PROBLEM DETAILS –
Copy exactly the lines of the material below that run from the one containing "face = bm.faces.new([bm.verts.new((x, y, lo))" through the one containing "mod.operation, mod.object, mod.solver". Copy no other lines.

*** Opening of PROVIDED ENTRIES ***

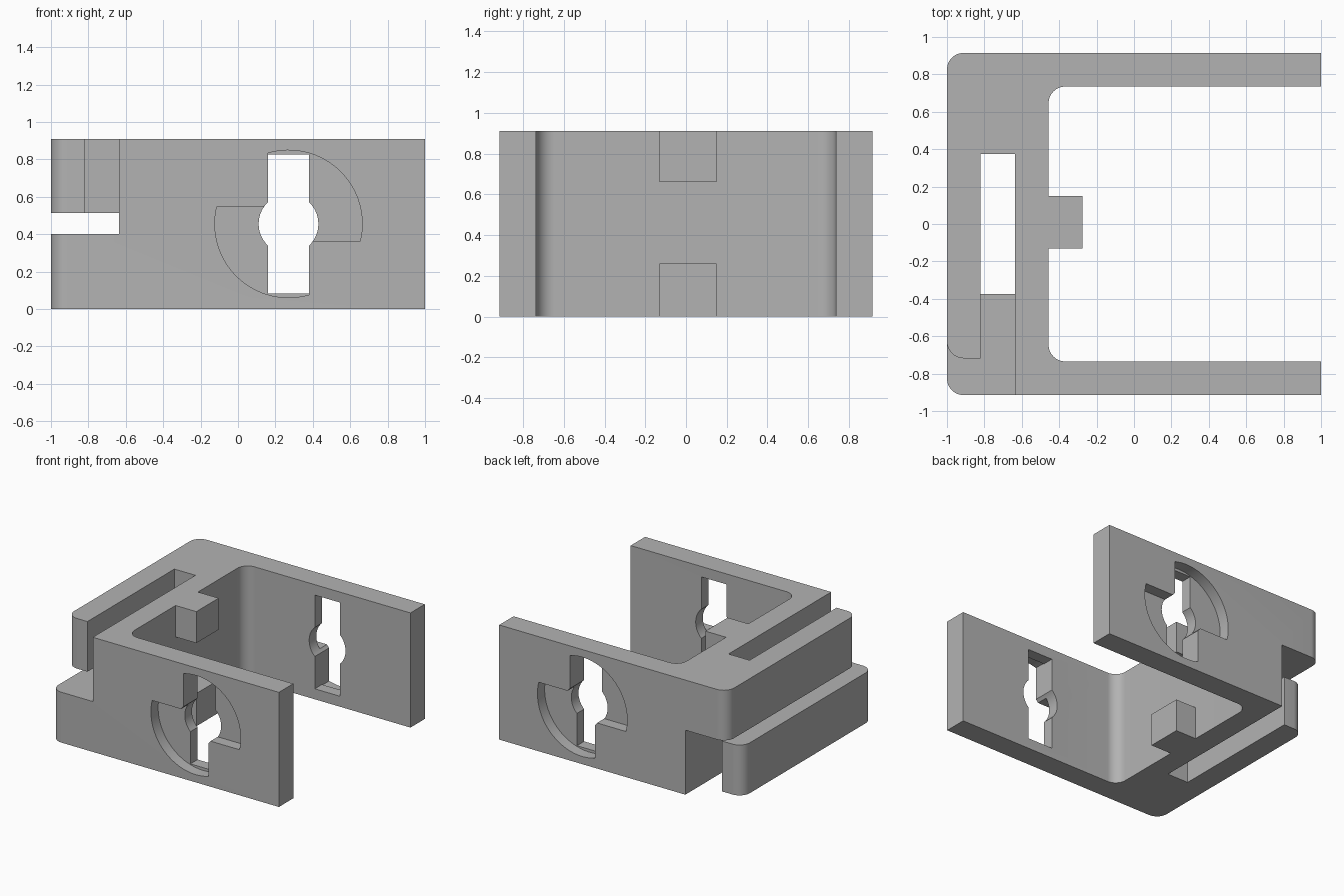
import bpy, bmesh
from math import sin, cos, radians, asin, degrees
from mathutils import Matrix

if "Cube" in bpy.data.objects:
    bpy.data.objects.remove(bpy.data.objects["Cube"])

GREY = (0.45, 0.45, 0.45, 1)
mat = bpy.data.materials.new("plain grey")
mat.use_nodes = True
mat.diffuse_color = GREY
mat.node_tree.nodes["Principled BSDF"].inputs["Base Color"].default_value = GREY

H, W, T, R = 0.91, 0.915, 0.18, 0.09     # height, half width, arm thickness, fillet
WEB, SLOT_IN, SLOT_OUT = -0.457, -0.635, -0.82


def arc(cx, cy, r, a, b, n=12):
    angles = [radians(a + (b - a) * i / n) for i in range(n + 1)]
    return [(cx + r * cos(t), cy + r * sin(t)) for t in angles]


def rect(x0, y0, x1, y1):
    return [(x0, y0), (x1, y0), (x1, y1), (x0, y1)]


def prism(name, pts, lo, hi, matrix=Matrix()):
    """Extrude a flat outline from lo to hi, then place it."""
    bm = bmesh.new()
    face = bm.faces.new([bm.verts.new((x, y, lo)) for x, y in pts])
    side = bmesh.ops.extrude_face_region(bm, geom=[face])["geom"]
    bmesh.ops.translate(bm, vec=(0, 0, hi - lo),
                        verts=[v for v in side if isinstance(v, bmesh.types.BMVert)])
    bm.transform(matrix)
    bmesh.ops.recalc_face_normals(bm, faces=bm.faces)
    mesh = bpy.data.meshes.new(name)
    bm.to_mesh(mesh)
    bm.free()
    mesh.materials.append(mat)
    obj = bpy.data.objects.new(name, mesh)
    bpy.context.collection.objects.link(obj)
    return obj


def combine(target, tool, operation="DIFFERENCE"):
    """Apply a boolean and discard the tool."""
    tool.hide_render = True
    mod = target.modifiers.new("boolean", "BOOLEAN")
    mod.operation, mod.object, mod.solver = operation, tool, "EXACT"
    graph = bpy.context.evaluated_depsgraph_get()
    mesh = bpy.data.meshes.new_from_object(target.evaluated_get(graph))
    target.modifiers.clear()
    target.data = mesh
    bpy.data.objects.remove(tool)


# U-shaped body with rounded corners
inner = W - T
outline = ([(1, -W), (1, -inner)]
           + arc(WEB + R, -inner + R, R, 270, 180)
           + arc(WEB + R, inner - R, R, 180, 90)
           + [(1, inner), (1, W)]
           + arc(-1 + R, W - R, R, 90, 180)
           + arc(-1 + R, -W + R, R, 180, 270))
body = prism("bracket_body", outline, 0, H)

# Stop blocks on the inner wall
for lo, hi in ((0, 0.26), (0.66, H)):
    combine(body, prism("stop_block", rect(-0.55, -0.13, -0.275, 0.15), lo, hi), "UNION")

# Hooked lips: upper one opens to the front, lower one to the back
lip_end = -0.718
hook = ([(-1.2, -1.1), (SLOT_IN, -1.1), (SLOT_IN, 0.373), (SLOT_OUT, 0.373), (SLOT_OUT, lip_end)]
        + arc(-1 + R, lip_end + R, R, 270, 180) + [(-1.2, lip_end + R)])
combine(body, prism("upper_hook_cut", hook, 0.46, 1.1))
combine(body, prism("lower_hook_cut", [(x, -y) for x, y in hook], -0.2, 0.45))

# Slit between the two lips
combine(body, prism("slit_cut", rect(-1.2, -1.2, SLOT_IN, 1.2), 0.4, 0.512))

# Bayonet keyholes in both arms, with a stepped quarter-turn recess outside
HALF_W, HALF_H, BIG, SMALL, STEP = 0.11, 0.372, 0.394, 0.16, 0.093
a = degrees(asin(STEP / BIG))
b = degrees(asin(HALF_W / BIG))
recess = (arc(0, 0, BIG, 180 - a, 270 + b, 32) + [(HALF_W, -STEP)]
          + arc(0, 0, BIG, -a, 90 + b, 32) + [(-HALF_W, STEP)])
for s in (1, -1):
    place = Matrix(((s, 0, 0, 0.27), (0, 0, s, 0), (0, 1, 0, H / 2), (0, 0, 0, 1)))
    combine(body, prism("recess_cut", recess, -1.1, -W + T / 2, place))
    combine(body, prism("slot_cut", rect(-HALF_W, -HALF_H, HALF_W, HALF_H), -1.2, -0.6, place))
    combine(body, prism("hole_cut", arc(0, 0, SMALL, 0, 350, 35), -1.3, -0.5, place))

# Smooth fillets, sharp edges
bpy.ops.object.select_all(action="DESELECT")
body.select_set(True)
bpy.context.view_layer.objects.active = body
bpy.ops.object.shade_smooth_by_angle(angle=radians(30))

*** Close of PROVIDED ENTRIES ***

RESPONSE TO THIS TASK –
    face = bm.faces.new([bm.verts.new((x, y, lo)) for x, y in pts])
    side = bmesh.ops.extrude_face_region(bm, geom=[face])["geom"]
    bmesh.ops.translate(bm, vec=(0, 0, hi - lo),
                        verts=[v for v in side if isinstance(v, bmesh.types.BMVert)])
    bm.transform(matrix)
    bmesh.ops.recalc_face_normals(bm, faces=bm.faces)
    mesh = bpy.data.meshes.new(name)
    bm.to_mesh(mesh)
    bm.free()
    mesh.materials.append(mat)
    obj = bpy.data.objects.new(name, mesh)
    bpy.context.collection.objects.link(obj)
    return obj


def combine(target, tool, operation="DIFFERENCE"):
    """Apply a boolean and discard the tool."""
    tool.hide_render = True
    mod = target.modifiers.new("boolean", "BOOLEAN")
    mod.operation, mod.object, mod.solver = operation, tool, "EXACT"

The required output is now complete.